I use a stereo microscope with up to 80x zoom to review the plates and parts before assembly. This is useful for spotting worn pivots/jewels/bushes/posts or parts that are not clean. As the parts are so small, it’s not possible to see issues without the microscope. Each of the parts is reviewed starting with the main plate and the bridges. Here are the train jewels in the plate:
And a close up of one jewel.
This shows the posts on which the dial side wheels will run.
Then the parts that run in these jewels and bearings are reviewed. Here is the barrel arbor and we’re looking for wear to the bearing surfaces in particular. These are smooth and fine.
Then each of the wheels (gears) are reviewed – to look for teeth damage. This is the second (centre) wheel.
And the pivots, again fine in this case.
This continues with all wheels through to the pallet fork.
And then the dial side components.
For this watch, all parts are fine but damage and wear is not unusual and parts are polished or replaced as necessary – this is essential for good performance and reliable running. Here is an example of a worn pivot where the right hand pivot may be clearly seen to not be parallel and is scored.

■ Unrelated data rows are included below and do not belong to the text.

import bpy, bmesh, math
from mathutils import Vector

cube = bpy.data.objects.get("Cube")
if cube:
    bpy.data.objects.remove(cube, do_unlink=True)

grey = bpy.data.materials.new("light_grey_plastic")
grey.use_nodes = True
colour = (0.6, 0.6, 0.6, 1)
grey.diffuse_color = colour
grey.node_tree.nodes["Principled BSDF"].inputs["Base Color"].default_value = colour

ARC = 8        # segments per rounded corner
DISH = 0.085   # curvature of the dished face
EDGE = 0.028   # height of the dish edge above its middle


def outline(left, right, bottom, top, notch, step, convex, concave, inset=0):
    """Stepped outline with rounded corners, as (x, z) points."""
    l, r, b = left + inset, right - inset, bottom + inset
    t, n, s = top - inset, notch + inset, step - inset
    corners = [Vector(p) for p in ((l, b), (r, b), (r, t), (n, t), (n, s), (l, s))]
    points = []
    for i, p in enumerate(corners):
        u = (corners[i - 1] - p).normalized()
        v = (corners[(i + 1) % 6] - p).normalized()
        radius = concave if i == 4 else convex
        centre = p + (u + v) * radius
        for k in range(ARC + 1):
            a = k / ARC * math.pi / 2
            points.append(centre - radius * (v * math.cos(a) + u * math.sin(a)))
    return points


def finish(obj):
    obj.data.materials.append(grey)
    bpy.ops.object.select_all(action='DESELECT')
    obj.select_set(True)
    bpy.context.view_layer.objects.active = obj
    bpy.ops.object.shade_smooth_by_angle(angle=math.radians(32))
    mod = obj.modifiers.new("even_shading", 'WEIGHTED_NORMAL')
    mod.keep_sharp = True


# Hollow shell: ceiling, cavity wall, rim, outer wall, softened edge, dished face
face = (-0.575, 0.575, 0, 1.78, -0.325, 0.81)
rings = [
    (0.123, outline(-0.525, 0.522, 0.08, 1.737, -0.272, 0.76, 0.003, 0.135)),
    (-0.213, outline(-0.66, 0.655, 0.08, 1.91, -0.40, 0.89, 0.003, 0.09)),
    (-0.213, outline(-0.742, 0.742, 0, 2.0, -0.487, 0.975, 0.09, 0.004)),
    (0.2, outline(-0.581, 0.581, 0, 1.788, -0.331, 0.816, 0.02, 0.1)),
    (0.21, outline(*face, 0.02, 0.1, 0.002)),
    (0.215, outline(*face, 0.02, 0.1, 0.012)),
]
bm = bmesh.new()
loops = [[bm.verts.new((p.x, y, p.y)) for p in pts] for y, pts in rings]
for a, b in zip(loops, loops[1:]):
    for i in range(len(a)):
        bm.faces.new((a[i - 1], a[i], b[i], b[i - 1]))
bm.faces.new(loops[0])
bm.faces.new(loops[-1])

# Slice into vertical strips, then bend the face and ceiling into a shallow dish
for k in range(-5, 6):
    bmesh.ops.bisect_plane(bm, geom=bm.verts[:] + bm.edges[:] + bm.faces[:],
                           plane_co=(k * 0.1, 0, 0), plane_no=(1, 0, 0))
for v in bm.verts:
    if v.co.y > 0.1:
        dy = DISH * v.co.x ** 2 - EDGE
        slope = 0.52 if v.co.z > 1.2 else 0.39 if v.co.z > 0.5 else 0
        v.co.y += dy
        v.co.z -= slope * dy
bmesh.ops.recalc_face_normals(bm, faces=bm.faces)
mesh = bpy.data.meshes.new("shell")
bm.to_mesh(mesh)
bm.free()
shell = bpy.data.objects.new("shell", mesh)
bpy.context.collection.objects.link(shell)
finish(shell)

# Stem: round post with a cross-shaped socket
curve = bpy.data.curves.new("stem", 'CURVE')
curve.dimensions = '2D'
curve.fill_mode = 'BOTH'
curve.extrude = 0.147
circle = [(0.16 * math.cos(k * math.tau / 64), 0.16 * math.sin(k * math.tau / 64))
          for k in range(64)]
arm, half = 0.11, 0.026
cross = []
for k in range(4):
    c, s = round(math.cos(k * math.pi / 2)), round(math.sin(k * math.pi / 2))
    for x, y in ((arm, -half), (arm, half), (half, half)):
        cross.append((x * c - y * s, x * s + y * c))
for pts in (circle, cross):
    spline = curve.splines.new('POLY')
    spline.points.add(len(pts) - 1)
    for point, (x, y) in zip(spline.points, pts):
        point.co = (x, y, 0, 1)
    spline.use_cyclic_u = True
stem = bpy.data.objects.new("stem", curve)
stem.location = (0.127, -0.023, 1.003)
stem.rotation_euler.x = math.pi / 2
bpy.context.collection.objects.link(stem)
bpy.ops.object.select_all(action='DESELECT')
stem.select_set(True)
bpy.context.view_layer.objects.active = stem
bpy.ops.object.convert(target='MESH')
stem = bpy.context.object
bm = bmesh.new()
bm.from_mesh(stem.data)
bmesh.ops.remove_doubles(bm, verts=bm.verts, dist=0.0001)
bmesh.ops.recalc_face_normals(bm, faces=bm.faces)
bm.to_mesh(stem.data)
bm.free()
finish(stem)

And here, an example of worn teeth on a winding pinion – compare the new pinion on the left to the worn one on the right.